According to a former executive at Anheuser-Busch, the rise of woke corporate governance, which resulted in significant financial losses for companies like Anheuser-Busch and Target, often begins with investment firms pressuring them to conform to certain ideologies. Anson Frericks, speaking on "Jesse Watters Primetime," explained that decisions made by these companies, such as the one involving transgender activist Dylan Mulvaney at Anheuser-Busch that led to a nationwide boycott of Bud Light, can be attributed to the influence of firms like BlackRock and Vanguard.
Frericks highlighted that BlackRock, Vanguard, and State Street collectively manage approximately $20 trillion in capital. However, he emphasized that this money does not belong to the investment firms themselves but rather represents the investments made by American individuals in mutual funds and state pension funds.
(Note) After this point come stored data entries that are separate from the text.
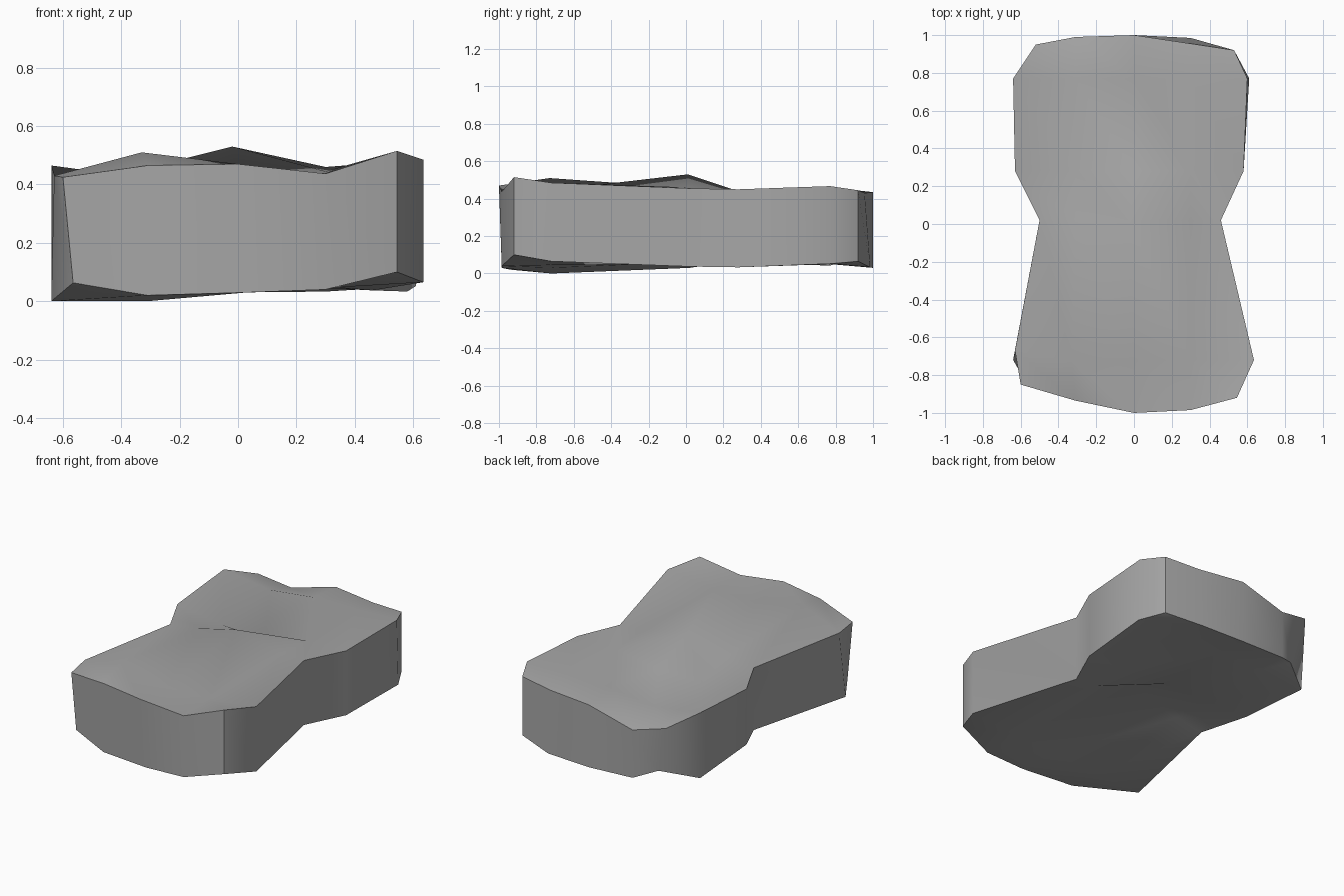
import bpy, bmesh

# Remove the default cube
default_cube = bpy.data.objects.get("Cube")
if default_cube:
    bpy.data.objects.remove(default_cube, do_unlink=True)

# Single stone colour
stone = bpy.data.materials.new("stone_grey")
stone.use_nodes = True
grey = (0.38, 0.38, 0.38, 1.0)
stone.diffuse_color = grey
stone.node_tree.nodes["Principled BSDF"].inputs["Base Color"].default_value = grey

# Slab rows from front to back: outline on each side, and y across the row
INNER = [-0.31, 0, 0.3]
row_ends = [(-0.6, 0.545), (-0.64, 0.635), (-0.5, 0.46), (-0.63, 0.58), (-0.64, 0.61), (-0.52, 0.53)]
row_y = [
    [-0.85, -0.935, -1, -0.985, -0.92],
    [-0.72] * 5,
    [0.02] * 5,
    [0.28] * 5,
    [0.77] * 5,
    [0.95, 0.99, 1, 0.985, 0.92],
]

# Uneven upper and lower surface heights, low x to high x in each row
top_z = [
    [0.425, 0.465, 0.47, 0.437, 0.515],
    [0.43, 0.51, 0.443, 0.445, 0.485],
    [0.433, 0.457, 0.53, 0.46, 0.455],
    [0.43, 0.38, 0.39, 0.44, 0.45],
    [0.465, 0.42, 0.455, 0.46, 0.467],
    [0.4, 0.35, 0.435, 0.43, 0.445],
]
bottom_z = [
    [0.063, 0.02, 0.03, 0.04, 0.1],
    [0, 0, 0.03, 0.045, 0.065],
    [0.03, 0.06, 0.16, 0.05, 0.037],
    [0.07, 0.06, 0.06, 0.045, 0.033],
    [0.042, 0.05, 0.055, 0.05, 0.052],
    [0.09, 0.04, 0.03, 0.033, 0.065],
]

# Points pushed off the even layout, by row and column
top_shift = {(1, 0): (0.01, 0.05), (1, 1): (-0.02, -0.01), (2, 2): (-0.02, -0.01),
             (4, 4): (-0.01, 0), (5, 3): (0, -0.03)}
bottom_shift = {(0, 0): (0.035, 0), (0, 2): (0.03, 0.015), (5, 0): (0.08, -0.04)}

bm = bmesh.new()


def surface(heights, shift, turned=()):
    """Make one side of the slab, each cell folded on a diagonal; turned cells fold the other way."""
    grid = []
    for r, (ends, ys, zs) in enumerate(zip(row_ends, row_y, heights)):
        xs = [ends[0], *INNER, ends[1]]
        row = []
        for c, (x, y, z) in enumerate(zip(xs, ys, zs)):
            dx, dy = shift.get((r, c), (0, 0))
            row.append(bm.verts.new((x + dx, y + dy, z)))
        grid.append(row)
    for r, (near, far) in enumerate(zip(grid, grid[1:])):
        for i in range(len(near) - 1):
            cell = [near[i], near[i + 1], far[i + 1], far[i]]
            if (r, i) in turned:
                cell = cell[1:] + cell[:1]
            a, b, c, d = cell
            bm.faces.new((a, b, d))
            bm.faces.new((b, c, d))
    return grid


def rim(grid):
    """List the outer vertices of a grid in order around the slab."""
    low_side = [row[0] for row in grid[1:-1]]
    high_side = [row[-1] for row in grid[1:-1]]
    return grid[0] + high_side + grid[-1][::-1] + low_side[::-1]


# Upper and lower surfaces joined by the side wall
upper = rim(surface(top_z, top_shift, turned={(2, 2)}))
lower = rim(surface(bottom_z, bottom_shift))
for i in range(len(upper)):
    bm.faces.new((upper[i - 1], upper[i], lower[i], lower[i - 1]))
bmesh.ops.recalc_face_normals(bm, faces=bm.faces[:])

mesh = bpy.data.meshes.new("stone_slab")
bm.to_mesh(mesh)
bm.free()
mesh.materials.append(stone)
slab = bpy.data.objects.new("stone_slab", mesh)
bpy.context.collection.objects.link(slab)

# Soft surface with crisp rim
bpy.ops.object.select_all(action='DESELECT')
slab.select_set(True)
bpy.context.view_layer.objects.active = slab
bpy.ops.object.shade_smooth_by_angle(angle=0.84)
Frericks further noted that one of these firms manages California's pension fund, the largest in the country, which gives California politicians a say in the corporate governance and decision-making of the firms in which they heavily invest. For instance, California has mandated divestment from fossil fuels and oil and gas, and similar actions have been taken by other politicians, such as former New York City Mayor Bill de Blasio.
Frericks revealed that his dissatisfaction with the way corporate America was engaging in politics, often contrary to public sentiment, prompted him to leave his position at Anheuser-Busch. He cited the example of Atlanta, where companies like Coca-Cola and Delta Airlines expressed outrage after Georgia passed election integrity laws. Major League Baseball also moved the All-Star Game from Georgia to Colorado in response.
The former executive expressed concern about this trend, as it leads to customer alienation and politicizes companies that traditionally focused solely on their core products. Frericks used Coca-Cola as an example, stating that it was not the company's role to engage in political matters but rather to deliver soft drinks.
Frericks argued that this trend is not only detrimental to businesses but also to democracy itself. He believed that decisions regarding societal matters should be made through free and fair elections, not dictated by a small group of asset managers and CEOs.
Host Jesse Watters mentioned that the political Left, which once held a negative view of Wall Street, now collaborates with it for political purposes. He referred to a recent forum where BlackRock CEO Larry Fink emphasized the importance of companies his firm invests in enforcing specific behaviors related to gender, race, and team composition. Fink suggested that failure to do so would have consequences for these companies.